This was one of those times.
"What about asking for help from the people that love you?"
"You said that. And I said, what's the point? I mean, everyone's journey is separate from one another and trying to get advice from other people just gets in the way of having to navigate life on your own."
We sit quietly for a minute. I'm rubbing a corner of the tissue between my fingers until it starts to break up into bits of lint. And then she says:
"I think you're mixing two things up. Yes, each one of us has our own lives, and we're the only ones that live them. We get to make choices and decisions about how we live that life based on a lot of factors, including what might feel best for us. But how we bring other people into our journey, and lean on one another as we live that life...that is something different. That's a support system. That's the trust and the vulnerability and the love that helps us grow. We get to ask people to come with us."
I tear up now thinking about when this distinction clicked in my head. Our journeys are enhanced by the people we bring along for the ride. And one of the great choices many of us get to make is asking our loved ones for help and support.
I think Little Girl Nina wanted answers all those years ago. I think about conversations at the dinner table, my parents so well intentioned and urging my independent spirit, telling me I'd figure it out in my own time. "When it's time, it's time." they'd add. I wish I could go back and say, "But I'm just a kid! I need you to help me! I need to know it's ok to not want to figure out something by myself."
Adult Nina is here and she reminds that little voice in her head of this in the moments when I hesitate to FaceTime a friend because I'm so depressed I can barely get out of bed to eat. When I pull away from loved ones because I'm afraid that I'm not good enough. By far my biggest lesson in 'leaning in' has been to lean ON my loved ones; that wonderful support network that we are not all blessed to have.
I transitioned out of regular therapy just over a month ago. What that means - and how I arrived at That Place is still very tender and private to me. But I will say this.

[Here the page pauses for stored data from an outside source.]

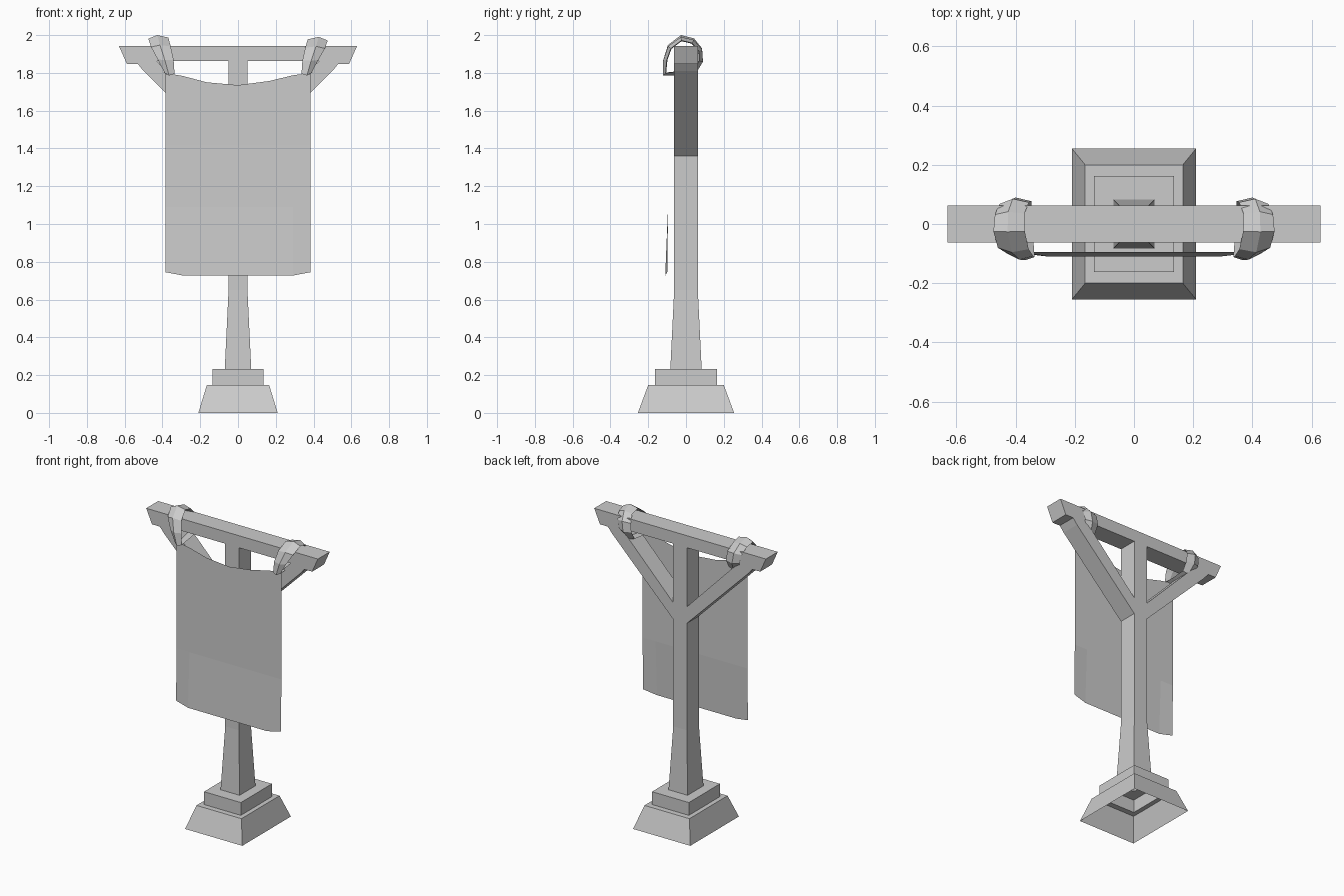
import bpy, bmesh, math
from mathutils import Vector

if "Cube" in bpy.data.objects:
    bpy.data.objects.remove(bpy.data.objects["Cube"])


def make_object(name, bm):
    bmesh.ops.recalc_face_normals(bm, faces=bm.faces[:])
    mesh = bpy.data.meshes.new(name)
    bm.to_mesh(mesh)
    bm.free()
    ob = bpy.data.objects.new(name, mesh)
    bpy.context.collection.objects.link(ob)
    return ob


def bridge(bm, a, b):
    n = len(a)
    for i in range(n):
        bm.faces.new((a[i], a[(i + 1) % n], b[(i + 1) % n], b[i]))


def rect_loft(name, levels, cap=False):
    """Stack of rectangles (half x, half y, z), open underneath."""
    bm = bmesh.new()
    rings = [[bm.verts.new((sx * hx, sy * hy, z))
              for sx, sy in ((-1, -1), (1, -1), (1, 1), (-1, 1))]
             for hx, hy, z in levels]
    for a, b in zip(rings, rings[1:]):
        bridge(bm, a, b)
    if cap:
        bm.faces.new(rings[-1])
    return make_object(name, bm)


def extrude_profile(name, pts, half_depth):
    """Extrude an x-z outline evenly to both sides of y = 0."""
    bm = bmesh.new()
    front = [bm.verts.new((x, -half_depth, z)) for x, z in pts]
    back = [bm.verts.new((x, half_depth, z)) for x, z in pts]
    bm.faces.new(front)
    bm.faces.new(back[::-1])
    bridge(bm, front, back)
    return make_object(name, bm)


# Stepped hollow base and tapered post
D = 0.0625
rect_loft("base_and_post", [
    (0.21, 0.255, 0), (0.165, 0.20, 0.147), (0.135, 0.163, 0.147),
    (0.135, 0.163, 0.232), (0.07, 0.083, 0.232), (0.05, D, 0.65),
    (0.05, D, 1.865)])

# Crossbeam with undercut ends
half = [(0.45, 1.862), (0.53, 1.847), (0.588, 1.847), (0.63, 1.942)]
extrude_profile("crossbeam", half + [(-x, z) for x, z in half[::-1]], D)

# Diagonal braces
brace = [(0.05, 1.36), (0.50, 1.81), (0.53, 1.847), (0.45, 1.862),
         (0.43, 1.862), (0.05, 1.47)]
for side, s in (("left", -1), ("right", 1)):
    extrude_profile(side + "_brace", [(s * x, z) for x, z in brace], D)

# Hanging cloth: sagging top, lower part billowing forward
bm = bmesh.new()
columns = [(-0.385, 1.80, 0.745), (-0.29, 1.783, 0.727), (-0.165, 1.75, 0.727),
           (0, 1.735, 0.727), (0.165, 1.757, 0.727), (0.29, 1.787, 0.727),
           (0.385, 1.80, 0.745)]
grid = []
for x, top, bottom in columns:
    edge = abs(x) > 0.3
    y_low = -0.099 if edge else -0.110
    grid.append([bm.verts.new(p) for p in (
        (x, -0.094, top), (x, -0.094, 1.42), (x, -0.095, 1.09),
        (x, y_low, bottom))])
for a, b in zip(grid, grid[1:]):
    for i in range(3):
        bm.faces.new((a[i], a[i + 1], b[i + 1], b[i]))
make_object("cloth", bm)

# Knotted straps round the beam: y, z, centre x, half width
loop = [(-0.112, 1.795, 0.362, 0.026), (-0.108, 1.87, 0.383, 0.042),
        (-0.085, 1.94, 0.408, 0.052), (-0.025, 1.987, 0.422, 0.053),
        (0.035, 1.972, 0.42, 0.050), (0.073, 1.925, 0.405, 0.050),
        (0.077, 1.865, 0.395, 0.048), (0.045, 1.81, 0.38, 0.035),
        (-0.04, 1.80, 0.367, 0.026)]
for side, s, drop in (("left", -1, 0), ("right", 1, 0.01)):
    bm = bmesh.new()
    centre = Vector((-0.015, 1.89))
    rings = []
    for y, z, cx, hw in loop:
        out = (Vector((y, z)) - centre).normalized()
        z -= drop * max(0, (z - 1.8) / 0.2)
        ring = []
        for dx, lift in ((-1, 0), (0.1, 0.013), (1, -0.006), (0, -0.010)):
            ring.append(bm.verts.new((s * (cx + dx * hw),
                                      y + out.x * lift, z + out.y * lift)))
        rings.append(ring)
    for i, ring in enumerate(rings):
        bridge(bm, ring, rings[(i + 1) % len(rings)])
    make_object(side + "_strap", bm)
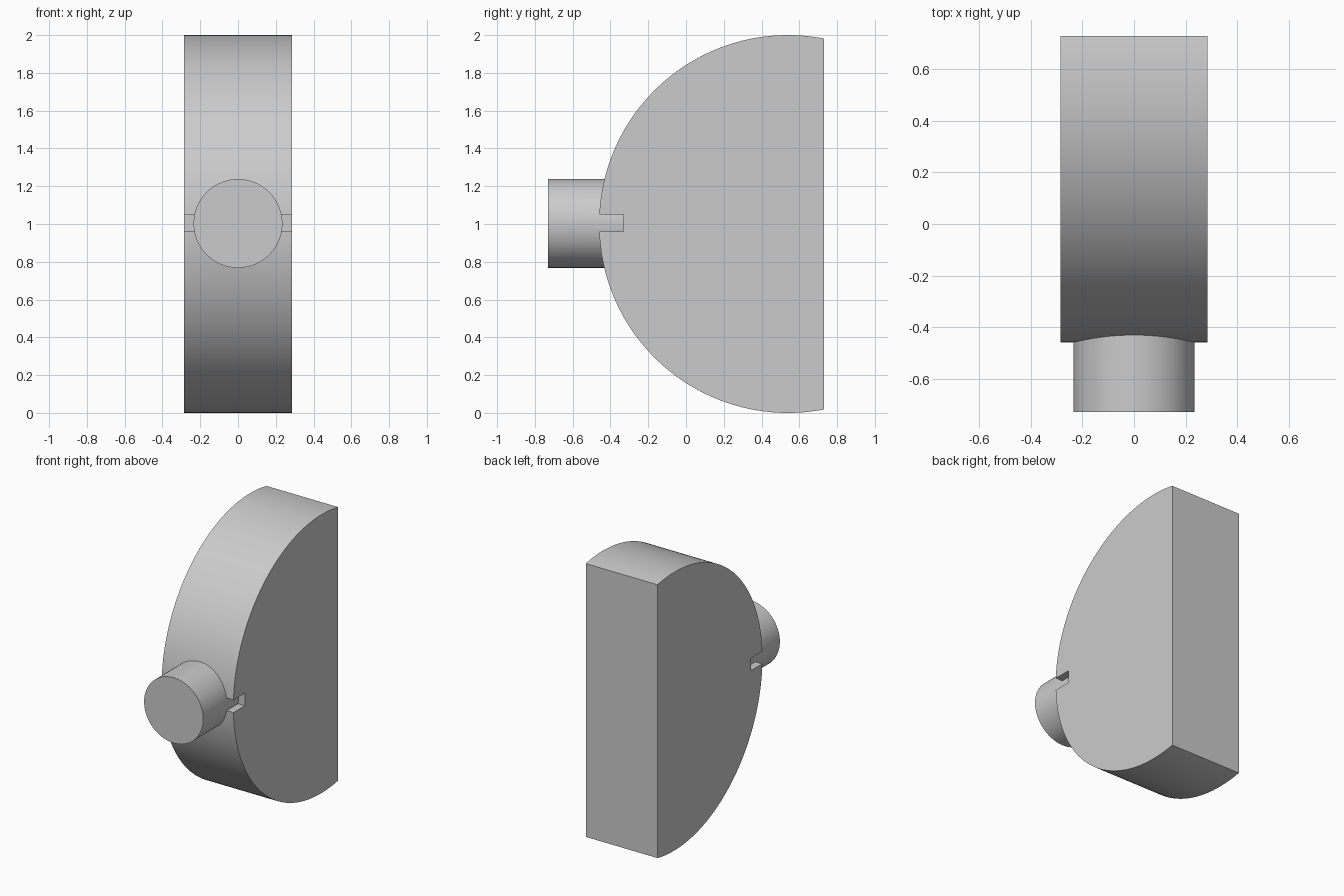
import bpy, bmesh
from math import sin, cos, asin, acos, pi, radians

if "Cube" in bpy.data.objects:
    bpy.data.objects.remove(bpy.data.objects["Cube"])

HALF_W = 0.285          # half thickness of the disc
CY, CZ, R = 0.54, 1.0, 1.0
BACK = 0.73             # flat back face
SLOT_LO, SLOT_HI, SLOT_Y = 0.96, 1.05, -0.33


def prism(name, pts, axis, start, depth):
    """Extrude a 2D profile along x (profile is y,z) or y (profile is x,z)."""
    bm = bmesh.new()
    place = (lambda a, b: (start, a, b)) if axis == 'x' else (lambda a, b: (a, start, b))
    face = bm.faces.new([bm.verts.new(place(a, b)) for a, b in pts])
    ext = bmesh.ops.extrude_face_region(bm, geom=[face])
    moved = [g for g in ext['geom'] if isinstance(g, bmesh.types.BMVert)]
    vec = (depth, 0, 0) if axis == 'x' else (0, depth, 0)
    bmesh.ops.translate(bm, verts=moved, vec=vec)
    bmesh.ops.recalc_face_normals(bm, faces=bm.faces)
    mesh = bpy.data.meshes.new(name)
    bm.to_mesh(mesh)
    bm.free()
    ob = bpy.data.objects.new(name, mesh)
    bpy.context.collection.objects.link(ob)
    return ob


def arc(a0, a1, n):
    return [(CY + R * cos(a0 + (a1 - a0) * i / n),
             CZ + R * sin(a0 + (a1 - a0) * i / n)) for i in range(n + 1)]


# Round-fronted body with a flat back and a notch across the front
edge = acos((BACK - CY) / R)
upper = arc(edge, pi - asin((SLOT_HI - CZ) / R), 64)
lower = arc(pi + asin((CZ - SLOT_LO) / R), 2 * pi - edge, 64)
profile = upper + [(SLOT_Y, SLOT_HI), (SLOT_Y, SLOT_LO)] + lower
body = prism("half_disc_body", profile, 'x', -HALF_W, 2 * HALF_W)

# Round pin on the front, crossing the notch into the body
circle = [(0.235 * cos(2 * pi * i / 96), 1.003 + 0.235 * sin(2 * pi * i / 96))
          for i in range(96)]
pin = prism("front_pin", circle, 'y', -0.73, 0.45)

# Join the pin and body into one solid
mod = body.modifiers.new("join_pin", 'BOOLEAN')
mod.operation = 'UNION'
mod.solver = 'EXACT'
mod.object = pin
bpy.context.view_layer.objects.active = body
body.select_set(True)
bpy.ops.object.modifier_apply(modifier=mod.name)
bpy.data.objects.remove(pin, do_unlink=True)
bpy.ops.object.shade_smooth_by_angle(angle=radians(20))
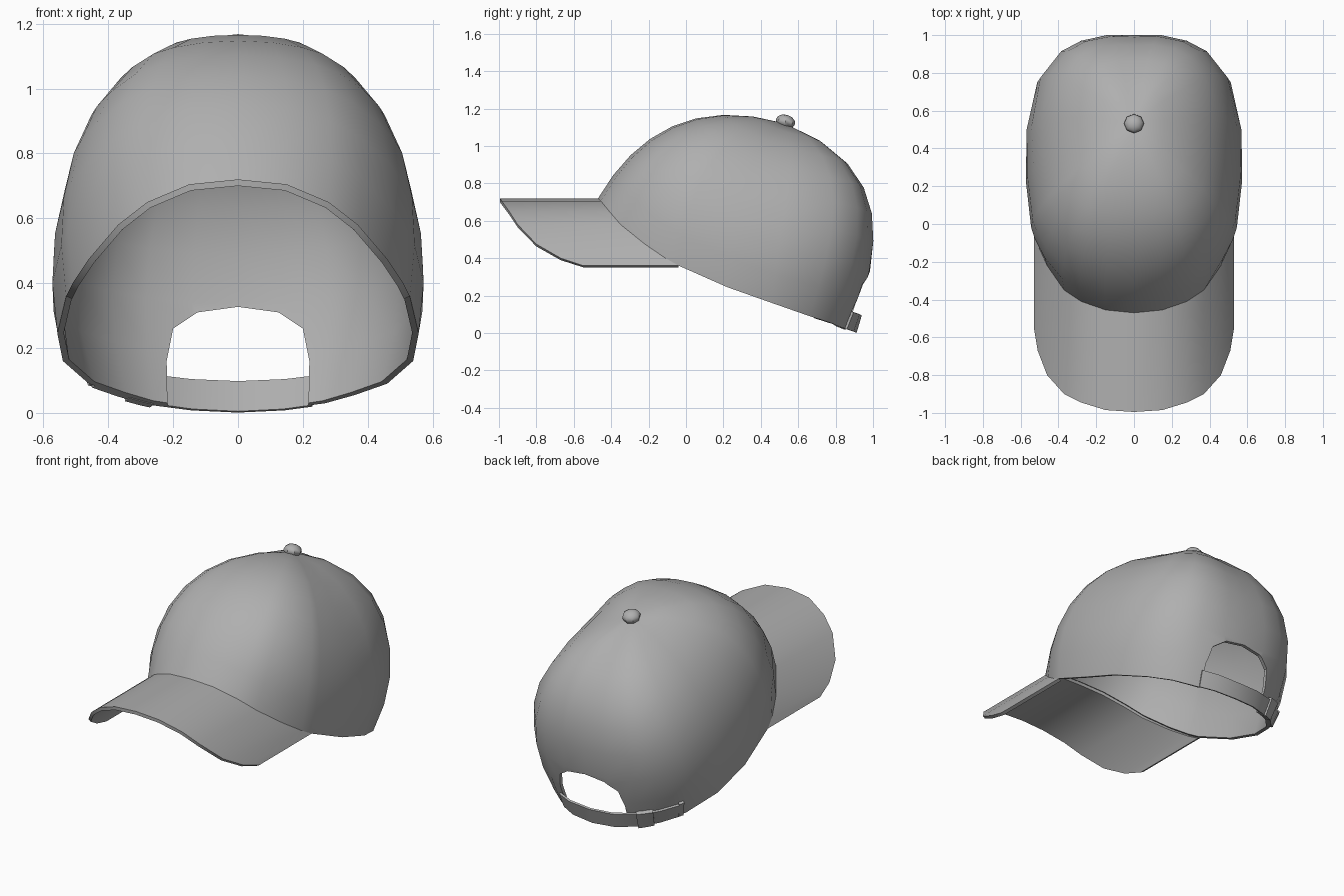
import bpy, bmesh
from mathutils import Vector

if "Cube" in bpy.data.objects:
    bpy.data.objects.remove(bpy.data.objects["Cube"])

# Right half of the rim, front to back
HALF = [(0, -.47, .72), (.15, -.455, .705), (.28, -.41, .65), (.37, -.35, .58),
        (.46, -.22, .475), (.51, -.11, .40), (.53, -.04, .36), (.557, .22, .245),
        (.54, .46, .16), (.46, .66, .09), (.36, .77, .055), (.27, .83, .03),
        (.14, .885, .012), (0, .90, .005)]
HALF = [Vector(p) for p in HALF]
BRIM_Y = [-.995, -.985, -.945, -.90, -.80, -.67, -.55]   # brim front edge per column
POLE = Vector((0, .53, 1.12))
ROWS = 8

# Mid grey cloth
GREY = bpy.data.materials.new("grey_cloth")
GREY.diffuse_color = (.43, .43, .43, 1)
GREY.use_nodes = True
GREY.node_tree.nodes["Principled BSDF"].inputs["Base Color"].default_value = GREY.diffuse_color


def mirrored(p):
    return Vector((-p[0], p[1], p[2]))


def blend(front, side, back, v):
    return side + v * (back - front) / 2 + v * v * ((back + front) / 2 - side)


def crown_point(r, t):
    """Point on the crown above rim point r, t = 0 at the rim and 1 at the top."""
    u = r.x / .557
    v = (r.y - .22) / (.69 if r.y < .22 else .68)
    k = 1 + (.6 * u * u * v * v if v > 0 else 0)   # fuller back corners
    c1 = Vector((.63 * u * k, .22 + k * (blend(-.27, .22, 1.035, v) - .22), blend(1.07, .66, .45, v)))
    c2 = Vector((.45 * u * k, .40 + k * (blend(.05, .40, 1.13, v) - .40), blend(1.26, 1.10, .87, v)))
    s = 1 - t
    return r * s**3 + c1 * (3 * s * s * t) + c2 * (3 * s * t * t) + POLE * t**3


def rim_at(x):
    """Back rim point at a given x."""
    for a, b in zip(HALF[8:], HALF[9:]):
        if b.x <= abs(x) <= a.x:
            p = a.lerp(b, (a.x - abs(x)) / (a.x - b.x))
            return mirrored(p) if x < 0 else p


def grid(name, rows, thickness, offset):
    bm = bmesh.new()
    vs = [[bm.verts.new(p) for p in row] for row in rows]
    for a, b in zip(vs, vs[1:]):
        for j in range(len(a) - 1):
            bm.faces.new((a[j], a[j + 1], b[j + 1], b[j]))
    bmesh.ops.remove_doubles(bm, verts=bm.verts, dist=1e-5)
    me = bpy.data.meshes.new(name)
    bm.to_mesh(me)
    bm.free()
    me.materials.append(GREY)
    ob = bpy.data.objects.new(name, me)
    bpy.context.collection.objects.link(ob)
    m = ob.modifiers.new("thickness", 'SOLIDIFY')
    m.thickness, m.offset = thickness, offset
    return ob


def finish(ob):
    """Apply modifiers, then smooth with sharp edges kept."""
    bpy.ops.object.select_all(action='DESELECT')
    ob.select_set(True)
    bpy.context.view_layer.objects.active = ob
    for m in list(ob.modifiers):
        bpy.ops.object.modifier_apply(modifier=m.name)
    bpy.ops.object.shade_smooth_by_angle(angle=.7)


def band(name, xs, t0, t1, thickness):
    rows = [[crown_point(rim_at(x), t) for x in xs] for t in (t0, t1)]
    finish(grid(name, rows, thickness, 1))


# Crown
loop = HALF + [mirrored(p) for p in reversed(HALF[:-1])]
crown = grid("crown", [[crown_point(r, i / ROWS) for r in loop] for i in range(ROWS + 1)], .02, -1)

# Arched opening at the back
arch = [(.215, -.1), (.22, .16), (.2, .26), (.125, .31), (0, .327)]
arch += [(-x, z) for x, z in reversed(arch[:-1])]
bm = bmesh.new()
face = bm.faces.new([bm.verts.new((x, .6, z)) for x, z in arch])
out = bmesh.ops.extrude_face_region(bm, geom=[face])
bmesh.ops.translate(bm, vec=(0, .7, 0), verts=[g for g in out['geom'] if isinstance(g, bmesh.types.BMVert)])
bmesh.ops.recalc_face_normals(bm, faces=bm.faces)
me = bpy.data.meshes.new("opening_cutter")
bm.to_mesh(me)
bm.free()
me.materials.append(GREY)
cutter = bpy.data.objects.new("opening_cutter", me)
bpy.context.collection.objects.link(cutter)
cutter.hide_render = True
cut = crown.modifiers.new("opening", 'BOOLEAN')
cut.operation, cut.object, cut.solver = 'DIFFERENCE', cutter, 'EXACT'
finish(crown)
bpy.data.objects.remove(cutter)

# Brim, an arch drawn straight forward from the front rim
inner = HALF[:7]
outer = [Vector((p.x, y, p.z)) for p, y in zip(inner, BRIM_Y)]
rows = [[mirrored(p) for p in reversed(r[1:])] + r for r in (outer, inner)]
finish(grid("brim", rows, .02, -1))

# Strap, buckle and strap end loop
band("strap", [.225, .14, 0, -.14, -.27, -.36, -.44], 0, .07, .013)
band("buckle", [-.26, -.29, -.335], -.002, .078, .024)
band("strap_loop", [-.43, -.448], .005, .08, .017)

# Top button
bpy.ops.mesh.primitive_uv_sphere_add(segments=8, ring_count=6, radius=.053,
                                     location=(0, .532, 1.13), rotation=(-.27, 0, 0))
button = bpy.context.object
button.name = "button"
button.scale.z = .7
button.data.materials.append(GREY)
finish(button)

It couldn't have happened without a shift in my understanding of what it means to "figure it out." Even though I don't see my therapist regularly, I take her words and her care with me. I don't go at it alone anymore.